## [What is required]
Every line of the data that contains the string "name" must be copied.

Source texts of formatted documents:
····················

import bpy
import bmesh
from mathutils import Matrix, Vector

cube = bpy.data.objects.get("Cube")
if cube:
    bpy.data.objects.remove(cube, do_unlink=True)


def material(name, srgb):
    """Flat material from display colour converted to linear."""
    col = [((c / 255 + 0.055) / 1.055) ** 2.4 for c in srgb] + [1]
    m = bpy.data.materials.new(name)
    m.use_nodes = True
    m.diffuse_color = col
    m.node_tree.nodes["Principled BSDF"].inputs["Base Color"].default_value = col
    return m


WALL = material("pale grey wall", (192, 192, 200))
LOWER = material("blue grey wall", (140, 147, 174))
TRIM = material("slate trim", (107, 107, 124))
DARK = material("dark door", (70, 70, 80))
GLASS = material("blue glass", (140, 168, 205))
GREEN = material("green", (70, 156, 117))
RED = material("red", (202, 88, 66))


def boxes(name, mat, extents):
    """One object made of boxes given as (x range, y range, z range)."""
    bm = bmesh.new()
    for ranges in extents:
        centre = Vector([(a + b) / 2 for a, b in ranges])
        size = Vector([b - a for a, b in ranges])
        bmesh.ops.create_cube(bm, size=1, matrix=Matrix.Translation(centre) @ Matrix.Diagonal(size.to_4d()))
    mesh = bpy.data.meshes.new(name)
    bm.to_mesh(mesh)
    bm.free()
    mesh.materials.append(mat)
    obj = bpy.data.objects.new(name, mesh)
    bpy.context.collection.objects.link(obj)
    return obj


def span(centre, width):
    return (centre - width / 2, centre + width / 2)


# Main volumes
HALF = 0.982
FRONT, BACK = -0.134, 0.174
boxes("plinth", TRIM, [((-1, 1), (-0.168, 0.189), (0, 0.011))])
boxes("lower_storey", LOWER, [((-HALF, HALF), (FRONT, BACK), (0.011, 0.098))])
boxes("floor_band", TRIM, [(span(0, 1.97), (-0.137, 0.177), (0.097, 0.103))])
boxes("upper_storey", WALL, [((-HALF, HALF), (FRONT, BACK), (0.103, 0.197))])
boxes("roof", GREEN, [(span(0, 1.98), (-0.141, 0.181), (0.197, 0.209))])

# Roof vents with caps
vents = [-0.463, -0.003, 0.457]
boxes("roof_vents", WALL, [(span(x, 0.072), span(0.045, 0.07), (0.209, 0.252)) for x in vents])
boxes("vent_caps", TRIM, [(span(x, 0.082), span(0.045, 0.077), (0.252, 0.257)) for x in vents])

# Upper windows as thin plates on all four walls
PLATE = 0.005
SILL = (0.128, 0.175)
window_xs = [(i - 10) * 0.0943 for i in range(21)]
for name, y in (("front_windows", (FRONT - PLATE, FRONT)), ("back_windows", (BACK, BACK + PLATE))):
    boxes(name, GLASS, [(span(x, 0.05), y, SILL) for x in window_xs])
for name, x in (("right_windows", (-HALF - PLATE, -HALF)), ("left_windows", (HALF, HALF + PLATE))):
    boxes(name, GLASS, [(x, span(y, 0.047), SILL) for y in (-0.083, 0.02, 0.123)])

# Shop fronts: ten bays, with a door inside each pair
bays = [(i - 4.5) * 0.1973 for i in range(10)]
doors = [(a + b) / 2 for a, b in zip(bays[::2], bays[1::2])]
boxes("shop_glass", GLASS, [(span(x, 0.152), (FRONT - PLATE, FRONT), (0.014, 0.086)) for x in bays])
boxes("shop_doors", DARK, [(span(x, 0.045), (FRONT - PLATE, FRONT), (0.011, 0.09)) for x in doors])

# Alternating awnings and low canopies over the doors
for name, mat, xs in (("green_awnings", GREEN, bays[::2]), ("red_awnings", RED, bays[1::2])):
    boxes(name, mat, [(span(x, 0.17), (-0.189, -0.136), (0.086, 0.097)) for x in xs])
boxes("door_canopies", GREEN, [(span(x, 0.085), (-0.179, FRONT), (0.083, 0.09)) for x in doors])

····················

## [Response below]
def material(name, srgb):
    m = bpy.data.materials.new(name)
def boxes(name, mat, extents):
    mesh = bpy.data.meshes.new(name)
    obj = bpy.data.objects.new(name, mesh)
for name, y in (("front_windows", (FRONT - PLATE, FRONT)), ("back_windows", (BACK, BACK + PLATE))):
    boxes(name, GLASS, [(span(x, 0.05), y, SILL) for x in window_xs])
for name, x in (("right_windows", (-HALF - PLATE, -HALF)), ("left_windows", (HALF, HALF + PLATE))):
    boxes(name, GLASS, [(x, span(y, 0.047), SILL) for y in (-0.083, 0.02, 0.123)])
for name, mat, xs in (("green_awnings", GREEN, bays[::2]), ("red_awnings", RED, bays[1::2])):
    boxes(name, mat, [(span(x, 0.17), (-0.189, -0.136), (0.086, 0.097)) for x in xs])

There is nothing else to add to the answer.